PROBLEM DESCRIPTION>
Read the records that follow and state how many lines hold "range", adding nothing else.

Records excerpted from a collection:

╔══

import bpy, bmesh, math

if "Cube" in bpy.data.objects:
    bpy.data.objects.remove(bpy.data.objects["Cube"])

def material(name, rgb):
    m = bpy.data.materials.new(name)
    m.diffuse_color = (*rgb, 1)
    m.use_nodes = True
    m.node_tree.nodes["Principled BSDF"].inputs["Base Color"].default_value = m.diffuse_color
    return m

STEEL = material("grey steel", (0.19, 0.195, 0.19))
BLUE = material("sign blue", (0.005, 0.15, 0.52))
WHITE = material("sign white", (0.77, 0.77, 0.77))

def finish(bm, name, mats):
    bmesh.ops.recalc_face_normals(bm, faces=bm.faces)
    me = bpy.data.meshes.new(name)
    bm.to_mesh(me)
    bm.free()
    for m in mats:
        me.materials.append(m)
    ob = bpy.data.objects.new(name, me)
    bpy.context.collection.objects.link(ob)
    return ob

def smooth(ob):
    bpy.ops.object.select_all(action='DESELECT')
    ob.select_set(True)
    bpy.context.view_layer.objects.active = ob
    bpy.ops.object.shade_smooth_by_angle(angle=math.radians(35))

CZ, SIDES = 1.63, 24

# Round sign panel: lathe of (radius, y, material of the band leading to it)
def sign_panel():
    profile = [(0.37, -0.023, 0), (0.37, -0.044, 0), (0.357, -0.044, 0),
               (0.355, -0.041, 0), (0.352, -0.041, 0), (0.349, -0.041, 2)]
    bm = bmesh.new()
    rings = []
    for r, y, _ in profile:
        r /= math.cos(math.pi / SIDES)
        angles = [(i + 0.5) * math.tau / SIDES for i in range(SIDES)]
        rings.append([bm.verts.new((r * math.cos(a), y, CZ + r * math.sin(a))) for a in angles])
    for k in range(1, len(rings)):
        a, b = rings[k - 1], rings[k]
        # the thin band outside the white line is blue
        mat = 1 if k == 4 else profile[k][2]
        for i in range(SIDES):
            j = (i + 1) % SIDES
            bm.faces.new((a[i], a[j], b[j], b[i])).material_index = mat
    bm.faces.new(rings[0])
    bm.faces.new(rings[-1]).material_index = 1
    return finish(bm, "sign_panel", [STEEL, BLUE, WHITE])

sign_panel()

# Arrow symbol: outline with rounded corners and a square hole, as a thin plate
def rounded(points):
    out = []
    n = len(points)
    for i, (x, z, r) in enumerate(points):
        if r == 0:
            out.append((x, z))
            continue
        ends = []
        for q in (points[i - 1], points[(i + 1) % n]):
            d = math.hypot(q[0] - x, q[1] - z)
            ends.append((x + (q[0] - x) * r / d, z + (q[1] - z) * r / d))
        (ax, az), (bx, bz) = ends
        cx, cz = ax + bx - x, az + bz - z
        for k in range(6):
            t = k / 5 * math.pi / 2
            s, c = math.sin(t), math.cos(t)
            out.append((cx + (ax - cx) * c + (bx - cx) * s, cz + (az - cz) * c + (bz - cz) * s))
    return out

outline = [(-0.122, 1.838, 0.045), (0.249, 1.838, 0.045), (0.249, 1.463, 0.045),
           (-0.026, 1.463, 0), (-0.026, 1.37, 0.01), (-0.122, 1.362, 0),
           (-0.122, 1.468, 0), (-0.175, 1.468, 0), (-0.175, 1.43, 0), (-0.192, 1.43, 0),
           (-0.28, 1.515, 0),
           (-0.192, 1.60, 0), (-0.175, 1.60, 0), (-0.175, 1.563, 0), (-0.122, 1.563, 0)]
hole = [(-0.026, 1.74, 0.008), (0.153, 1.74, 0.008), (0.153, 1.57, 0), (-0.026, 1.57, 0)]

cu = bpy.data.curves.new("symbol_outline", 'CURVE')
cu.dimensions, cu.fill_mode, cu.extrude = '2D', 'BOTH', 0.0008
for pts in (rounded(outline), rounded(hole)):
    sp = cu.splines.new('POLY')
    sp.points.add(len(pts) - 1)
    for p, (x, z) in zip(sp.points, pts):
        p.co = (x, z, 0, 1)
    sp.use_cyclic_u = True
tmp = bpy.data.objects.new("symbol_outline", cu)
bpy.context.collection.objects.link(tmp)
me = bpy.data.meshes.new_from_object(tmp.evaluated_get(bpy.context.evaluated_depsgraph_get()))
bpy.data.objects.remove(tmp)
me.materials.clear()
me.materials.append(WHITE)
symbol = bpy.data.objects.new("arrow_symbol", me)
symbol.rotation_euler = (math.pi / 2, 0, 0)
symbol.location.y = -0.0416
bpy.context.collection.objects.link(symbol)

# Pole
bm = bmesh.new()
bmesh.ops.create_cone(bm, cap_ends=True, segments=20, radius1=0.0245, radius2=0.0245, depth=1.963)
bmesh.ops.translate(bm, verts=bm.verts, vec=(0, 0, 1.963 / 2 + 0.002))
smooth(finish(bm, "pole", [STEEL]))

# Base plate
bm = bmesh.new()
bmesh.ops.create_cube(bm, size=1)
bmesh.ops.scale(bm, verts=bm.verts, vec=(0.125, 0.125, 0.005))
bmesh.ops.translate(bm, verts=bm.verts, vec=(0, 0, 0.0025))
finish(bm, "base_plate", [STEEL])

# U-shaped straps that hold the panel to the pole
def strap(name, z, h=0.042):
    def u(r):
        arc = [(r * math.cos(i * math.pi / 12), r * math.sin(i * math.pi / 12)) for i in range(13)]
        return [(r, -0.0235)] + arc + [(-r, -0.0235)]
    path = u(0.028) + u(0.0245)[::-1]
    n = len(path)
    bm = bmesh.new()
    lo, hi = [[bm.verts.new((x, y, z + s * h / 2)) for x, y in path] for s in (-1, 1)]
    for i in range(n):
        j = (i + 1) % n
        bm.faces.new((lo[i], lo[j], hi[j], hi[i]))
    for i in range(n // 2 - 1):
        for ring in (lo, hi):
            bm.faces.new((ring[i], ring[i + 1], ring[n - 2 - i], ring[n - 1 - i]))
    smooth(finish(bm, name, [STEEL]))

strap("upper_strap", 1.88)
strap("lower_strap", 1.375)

╚══

ANSWER AREA>
7